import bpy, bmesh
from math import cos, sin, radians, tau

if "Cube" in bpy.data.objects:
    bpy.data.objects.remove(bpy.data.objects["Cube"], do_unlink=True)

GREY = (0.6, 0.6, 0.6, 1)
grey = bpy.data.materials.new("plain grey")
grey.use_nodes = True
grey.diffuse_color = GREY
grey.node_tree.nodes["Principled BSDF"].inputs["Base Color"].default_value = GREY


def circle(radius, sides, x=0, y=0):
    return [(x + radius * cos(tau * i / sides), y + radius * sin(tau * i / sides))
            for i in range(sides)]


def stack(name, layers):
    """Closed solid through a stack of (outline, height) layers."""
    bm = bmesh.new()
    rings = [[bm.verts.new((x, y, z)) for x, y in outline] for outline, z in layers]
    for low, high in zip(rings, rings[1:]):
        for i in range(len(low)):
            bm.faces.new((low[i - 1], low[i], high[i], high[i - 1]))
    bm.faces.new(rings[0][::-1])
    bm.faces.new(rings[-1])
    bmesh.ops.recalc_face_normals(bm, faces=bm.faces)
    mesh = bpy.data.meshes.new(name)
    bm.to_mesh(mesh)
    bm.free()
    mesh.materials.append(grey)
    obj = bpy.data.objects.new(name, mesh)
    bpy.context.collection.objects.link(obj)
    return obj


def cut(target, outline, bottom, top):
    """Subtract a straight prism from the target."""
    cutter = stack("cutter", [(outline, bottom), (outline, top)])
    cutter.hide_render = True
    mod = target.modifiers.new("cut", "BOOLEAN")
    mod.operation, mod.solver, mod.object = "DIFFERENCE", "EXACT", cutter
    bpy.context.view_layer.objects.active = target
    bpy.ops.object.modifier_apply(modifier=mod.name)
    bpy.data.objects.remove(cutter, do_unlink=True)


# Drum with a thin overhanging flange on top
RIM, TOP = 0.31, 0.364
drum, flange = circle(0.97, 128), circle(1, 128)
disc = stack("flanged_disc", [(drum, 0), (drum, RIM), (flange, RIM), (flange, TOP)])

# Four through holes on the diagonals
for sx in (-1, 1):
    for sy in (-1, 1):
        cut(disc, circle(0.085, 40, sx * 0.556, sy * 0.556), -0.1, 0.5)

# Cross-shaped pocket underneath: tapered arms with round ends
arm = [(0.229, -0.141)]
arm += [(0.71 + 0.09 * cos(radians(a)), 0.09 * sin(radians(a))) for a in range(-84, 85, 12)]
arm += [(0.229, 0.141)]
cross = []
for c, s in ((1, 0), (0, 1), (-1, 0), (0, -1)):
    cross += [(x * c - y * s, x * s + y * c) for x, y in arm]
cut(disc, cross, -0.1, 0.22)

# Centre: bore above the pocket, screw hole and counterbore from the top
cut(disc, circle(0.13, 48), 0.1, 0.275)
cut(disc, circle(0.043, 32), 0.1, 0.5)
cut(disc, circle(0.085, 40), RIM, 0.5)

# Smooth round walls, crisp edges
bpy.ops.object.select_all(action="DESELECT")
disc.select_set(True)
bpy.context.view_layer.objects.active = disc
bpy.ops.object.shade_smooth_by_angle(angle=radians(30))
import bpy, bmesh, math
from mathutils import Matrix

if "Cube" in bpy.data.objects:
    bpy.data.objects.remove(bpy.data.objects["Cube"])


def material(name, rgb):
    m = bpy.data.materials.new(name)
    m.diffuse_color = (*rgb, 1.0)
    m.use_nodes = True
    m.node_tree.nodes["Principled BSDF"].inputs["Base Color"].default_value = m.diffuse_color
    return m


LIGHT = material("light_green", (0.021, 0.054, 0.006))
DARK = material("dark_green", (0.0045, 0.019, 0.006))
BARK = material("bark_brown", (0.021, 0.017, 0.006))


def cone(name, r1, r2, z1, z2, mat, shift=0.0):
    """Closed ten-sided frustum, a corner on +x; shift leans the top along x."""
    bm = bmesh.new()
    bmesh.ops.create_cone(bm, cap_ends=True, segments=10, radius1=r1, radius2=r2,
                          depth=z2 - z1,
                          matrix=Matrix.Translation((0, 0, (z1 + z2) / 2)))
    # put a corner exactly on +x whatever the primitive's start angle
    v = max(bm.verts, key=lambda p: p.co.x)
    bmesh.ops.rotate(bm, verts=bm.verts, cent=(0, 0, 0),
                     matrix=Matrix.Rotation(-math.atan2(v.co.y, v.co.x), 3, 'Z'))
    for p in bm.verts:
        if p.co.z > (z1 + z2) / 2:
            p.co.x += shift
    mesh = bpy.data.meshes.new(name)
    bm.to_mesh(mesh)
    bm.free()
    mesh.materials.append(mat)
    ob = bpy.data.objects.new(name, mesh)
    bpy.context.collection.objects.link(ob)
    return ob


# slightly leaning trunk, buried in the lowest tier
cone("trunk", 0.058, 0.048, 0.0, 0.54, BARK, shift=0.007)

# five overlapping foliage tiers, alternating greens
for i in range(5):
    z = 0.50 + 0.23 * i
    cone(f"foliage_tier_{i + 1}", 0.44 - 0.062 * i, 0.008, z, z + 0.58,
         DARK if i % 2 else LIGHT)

* * *

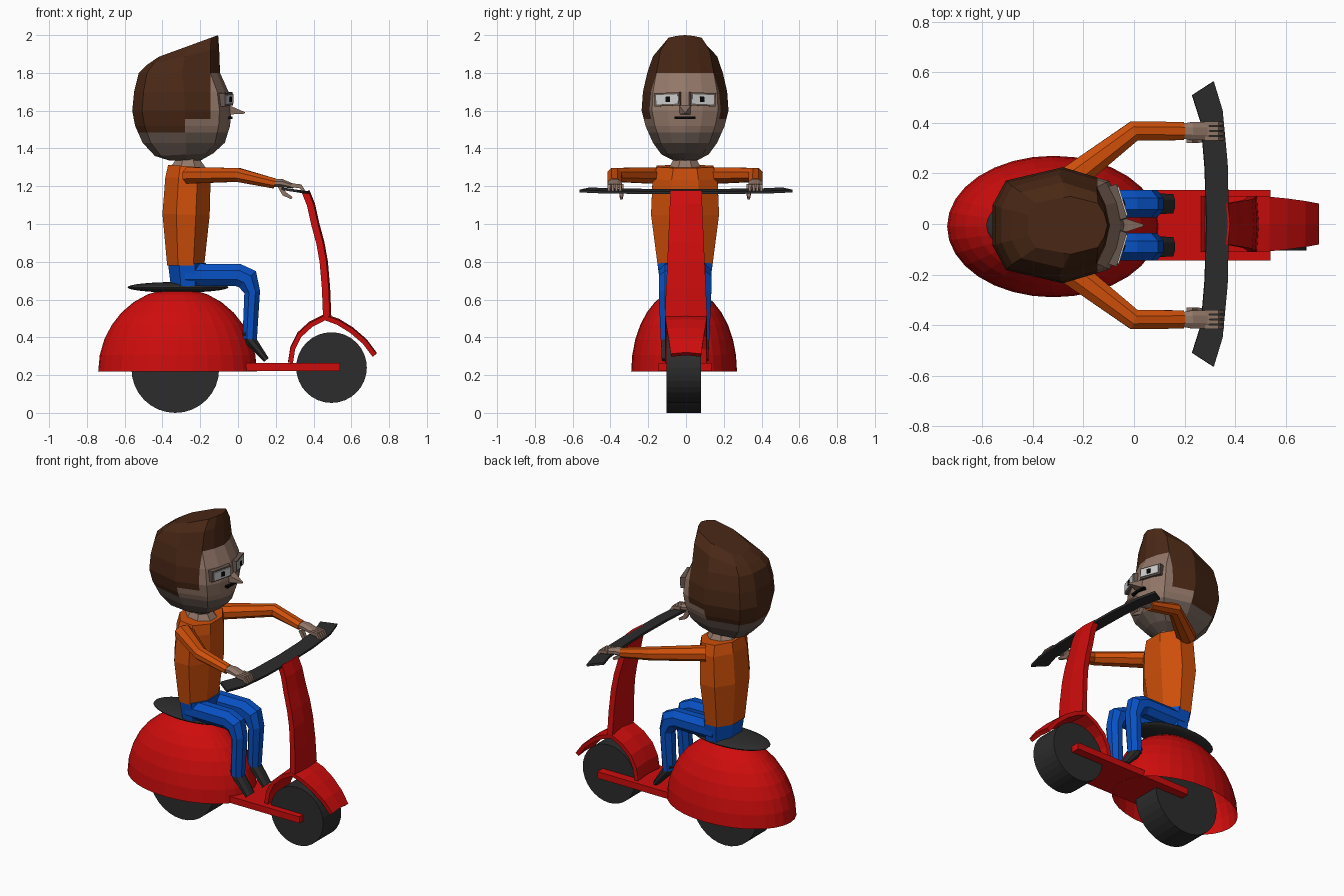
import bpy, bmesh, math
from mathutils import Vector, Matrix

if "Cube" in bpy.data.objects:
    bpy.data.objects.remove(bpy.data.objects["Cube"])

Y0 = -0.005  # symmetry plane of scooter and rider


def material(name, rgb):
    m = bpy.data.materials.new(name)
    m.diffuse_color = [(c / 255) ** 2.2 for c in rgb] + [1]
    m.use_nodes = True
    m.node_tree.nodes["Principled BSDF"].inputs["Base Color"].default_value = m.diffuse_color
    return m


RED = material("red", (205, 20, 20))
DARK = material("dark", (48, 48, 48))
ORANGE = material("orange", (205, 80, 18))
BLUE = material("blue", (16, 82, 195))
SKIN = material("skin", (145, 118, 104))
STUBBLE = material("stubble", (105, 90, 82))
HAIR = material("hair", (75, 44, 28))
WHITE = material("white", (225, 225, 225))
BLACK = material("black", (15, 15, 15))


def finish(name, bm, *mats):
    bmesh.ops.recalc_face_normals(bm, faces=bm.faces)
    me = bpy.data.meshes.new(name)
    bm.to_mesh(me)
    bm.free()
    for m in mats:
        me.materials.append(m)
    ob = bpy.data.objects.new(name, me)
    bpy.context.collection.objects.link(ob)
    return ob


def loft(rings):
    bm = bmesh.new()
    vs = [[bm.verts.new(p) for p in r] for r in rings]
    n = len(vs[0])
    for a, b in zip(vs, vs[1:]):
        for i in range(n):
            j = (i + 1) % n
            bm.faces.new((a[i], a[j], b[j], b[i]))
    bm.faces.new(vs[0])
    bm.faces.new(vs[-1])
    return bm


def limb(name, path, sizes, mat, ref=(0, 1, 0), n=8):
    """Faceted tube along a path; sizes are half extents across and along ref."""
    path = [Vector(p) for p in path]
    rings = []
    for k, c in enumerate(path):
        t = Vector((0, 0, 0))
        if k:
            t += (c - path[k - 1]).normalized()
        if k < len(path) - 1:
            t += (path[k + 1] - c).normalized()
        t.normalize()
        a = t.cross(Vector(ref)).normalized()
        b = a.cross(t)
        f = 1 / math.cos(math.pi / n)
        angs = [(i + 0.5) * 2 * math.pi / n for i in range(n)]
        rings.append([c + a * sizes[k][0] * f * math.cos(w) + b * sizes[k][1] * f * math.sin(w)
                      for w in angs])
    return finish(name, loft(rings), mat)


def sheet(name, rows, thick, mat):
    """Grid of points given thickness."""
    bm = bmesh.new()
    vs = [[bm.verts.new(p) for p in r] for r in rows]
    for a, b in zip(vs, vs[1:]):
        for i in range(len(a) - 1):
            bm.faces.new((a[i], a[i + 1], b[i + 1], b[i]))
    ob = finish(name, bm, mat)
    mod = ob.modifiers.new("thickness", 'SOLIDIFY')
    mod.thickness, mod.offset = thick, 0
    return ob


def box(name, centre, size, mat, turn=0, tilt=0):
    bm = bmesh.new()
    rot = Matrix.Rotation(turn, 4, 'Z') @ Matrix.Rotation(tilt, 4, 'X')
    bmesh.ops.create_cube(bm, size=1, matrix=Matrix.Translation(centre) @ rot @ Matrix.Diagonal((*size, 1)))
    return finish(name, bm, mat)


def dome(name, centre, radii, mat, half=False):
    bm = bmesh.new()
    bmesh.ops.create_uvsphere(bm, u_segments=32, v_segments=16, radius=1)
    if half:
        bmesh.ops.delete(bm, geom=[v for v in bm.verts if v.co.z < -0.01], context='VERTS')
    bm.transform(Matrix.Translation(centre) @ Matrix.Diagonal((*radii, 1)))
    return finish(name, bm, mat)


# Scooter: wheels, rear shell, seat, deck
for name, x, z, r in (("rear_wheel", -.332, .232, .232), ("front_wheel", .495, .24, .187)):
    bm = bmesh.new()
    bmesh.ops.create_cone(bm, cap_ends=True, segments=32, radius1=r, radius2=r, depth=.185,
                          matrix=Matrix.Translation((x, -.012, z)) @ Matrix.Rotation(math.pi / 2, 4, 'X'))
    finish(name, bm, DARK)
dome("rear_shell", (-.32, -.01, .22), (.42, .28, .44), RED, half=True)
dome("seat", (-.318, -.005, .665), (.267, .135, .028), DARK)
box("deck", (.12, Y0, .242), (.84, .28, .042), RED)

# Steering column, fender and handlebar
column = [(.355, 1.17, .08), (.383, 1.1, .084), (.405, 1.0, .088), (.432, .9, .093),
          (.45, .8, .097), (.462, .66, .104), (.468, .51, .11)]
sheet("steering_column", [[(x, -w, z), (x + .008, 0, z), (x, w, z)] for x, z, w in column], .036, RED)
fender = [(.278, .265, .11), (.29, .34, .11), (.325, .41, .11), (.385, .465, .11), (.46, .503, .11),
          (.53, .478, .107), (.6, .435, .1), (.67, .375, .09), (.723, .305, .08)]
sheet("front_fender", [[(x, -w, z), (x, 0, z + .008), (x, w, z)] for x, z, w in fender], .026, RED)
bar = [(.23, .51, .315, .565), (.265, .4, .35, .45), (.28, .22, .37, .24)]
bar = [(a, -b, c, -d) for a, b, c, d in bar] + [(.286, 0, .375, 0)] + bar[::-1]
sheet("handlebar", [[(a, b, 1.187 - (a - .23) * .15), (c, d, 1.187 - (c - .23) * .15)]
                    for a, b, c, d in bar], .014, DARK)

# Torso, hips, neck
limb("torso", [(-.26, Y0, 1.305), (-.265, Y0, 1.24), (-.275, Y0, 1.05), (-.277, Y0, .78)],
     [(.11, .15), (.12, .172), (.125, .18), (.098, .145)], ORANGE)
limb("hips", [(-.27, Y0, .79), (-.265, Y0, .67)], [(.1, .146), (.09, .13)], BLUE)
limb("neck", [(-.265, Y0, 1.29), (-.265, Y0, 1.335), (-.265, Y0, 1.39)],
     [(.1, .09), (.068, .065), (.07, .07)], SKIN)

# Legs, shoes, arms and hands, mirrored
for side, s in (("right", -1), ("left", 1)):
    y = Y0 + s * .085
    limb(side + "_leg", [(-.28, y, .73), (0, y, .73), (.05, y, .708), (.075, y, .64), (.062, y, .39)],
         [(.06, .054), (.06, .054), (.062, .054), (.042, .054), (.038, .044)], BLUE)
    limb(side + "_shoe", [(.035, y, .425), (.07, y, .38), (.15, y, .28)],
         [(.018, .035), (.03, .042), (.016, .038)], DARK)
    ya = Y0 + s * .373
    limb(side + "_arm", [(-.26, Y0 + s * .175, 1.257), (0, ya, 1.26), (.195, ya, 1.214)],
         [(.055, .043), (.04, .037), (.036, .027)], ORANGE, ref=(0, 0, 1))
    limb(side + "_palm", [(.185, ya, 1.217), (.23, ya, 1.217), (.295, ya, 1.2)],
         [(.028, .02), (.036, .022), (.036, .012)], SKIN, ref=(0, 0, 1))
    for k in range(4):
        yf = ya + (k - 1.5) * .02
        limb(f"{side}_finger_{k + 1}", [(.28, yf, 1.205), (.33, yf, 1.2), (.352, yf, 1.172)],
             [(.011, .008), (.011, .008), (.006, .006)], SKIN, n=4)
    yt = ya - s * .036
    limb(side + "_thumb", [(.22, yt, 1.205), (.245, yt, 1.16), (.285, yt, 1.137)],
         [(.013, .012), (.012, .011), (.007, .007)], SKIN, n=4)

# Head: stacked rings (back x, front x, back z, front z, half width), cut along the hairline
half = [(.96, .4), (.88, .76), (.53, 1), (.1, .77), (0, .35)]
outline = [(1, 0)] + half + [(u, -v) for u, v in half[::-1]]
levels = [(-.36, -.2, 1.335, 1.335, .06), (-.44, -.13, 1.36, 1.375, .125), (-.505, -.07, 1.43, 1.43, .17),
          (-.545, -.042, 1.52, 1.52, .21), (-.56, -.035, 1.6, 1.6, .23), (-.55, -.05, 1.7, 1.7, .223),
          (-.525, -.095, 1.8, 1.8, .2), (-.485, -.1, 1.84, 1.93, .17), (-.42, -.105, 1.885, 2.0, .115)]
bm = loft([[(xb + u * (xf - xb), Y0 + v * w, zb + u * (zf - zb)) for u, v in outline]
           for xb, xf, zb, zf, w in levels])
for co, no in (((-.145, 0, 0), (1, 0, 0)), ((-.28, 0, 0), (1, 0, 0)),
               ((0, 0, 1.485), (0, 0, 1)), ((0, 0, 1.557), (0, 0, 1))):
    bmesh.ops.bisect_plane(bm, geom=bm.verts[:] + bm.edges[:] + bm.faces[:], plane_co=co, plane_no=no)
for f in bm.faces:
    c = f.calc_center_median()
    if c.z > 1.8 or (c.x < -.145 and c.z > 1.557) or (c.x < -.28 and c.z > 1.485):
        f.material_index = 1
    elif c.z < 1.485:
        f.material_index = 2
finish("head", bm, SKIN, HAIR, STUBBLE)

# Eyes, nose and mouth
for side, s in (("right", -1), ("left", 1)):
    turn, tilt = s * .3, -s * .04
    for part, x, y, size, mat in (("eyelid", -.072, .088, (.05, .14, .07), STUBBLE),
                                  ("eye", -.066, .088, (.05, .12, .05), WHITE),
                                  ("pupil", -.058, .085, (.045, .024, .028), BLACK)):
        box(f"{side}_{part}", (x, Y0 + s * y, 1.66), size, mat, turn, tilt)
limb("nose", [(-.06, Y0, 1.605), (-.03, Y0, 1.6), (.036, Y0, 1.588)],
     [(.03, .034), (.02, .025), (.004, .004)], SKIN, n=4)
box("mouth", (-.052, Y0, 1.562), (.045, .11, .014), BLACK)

WORK TASK: Please copy, exactly as written, every line in the listing above from the line with "(0.021, 0.054, 0.006))" up to and including the line with "DARK if i % 2 else LIGHT)".

FINISHED EXERCISE:
LIGHT = material("light_green", (0.021, 0.054, 0.006))
DARK = material("dark_green", (0.0045, 0.019, 0.006))
BARK = material("bark_brown", (0.021, 0.017, 0.006))


def cone(name, r1, r2, z1, z2, mat, shift=0.0):
    """Closed ten-sided frustum, a corner on +x; shift leans the top along x."""
    bm = bmesh.new()
    bmesh.ops.create_cone(bm, cap_ends=True, segments=10, radius1=r1, radius2=r2,
                          depth=z2 - z1,
                          matrix=Matrix.Translation((0, 0, (z1 + z2) / 2)))
    # put a corner exactly on +x whatever the primitive's start angle
    v = max(bm.verts, key=lambda p: p.co.x)
    bmesh.ops.rotate(bm, verts=bm.verts, cent=(0, 0, 0),
                     matrix=Matrix.Rotation(-math.atan2(v.co.y, v.co.x), 3, 'Z'))
    for p in bm.verts:
        if p.co.z > (z1 + z2) / 2:
            p.co.x += shift
    mesh = bpy.data.meshes.new(name)
    bm.to_mesh(mesh)
    bm.free()
    mesh.materials.append(mat)
    ob = bpy.data.objects.new(name, mesh)
    bpy.context.collection.objects.link(ob)
    return ob


# slightly leaning trunk, buried in the lowest tier
cone("trunk", 0.058, 0.048, 0.0, 0.54, BARK, shift=0.007)

# five overlapping foliage tiers, alternating greens
for i in range(5):
    z = 0.50 + 0.23 * i
    cone(f"foliage_tier_{i + 1}", 0.44 - 0.062 * i, 0.008, z, z + 0.58,
         DARK if i % 2 else LIGHT)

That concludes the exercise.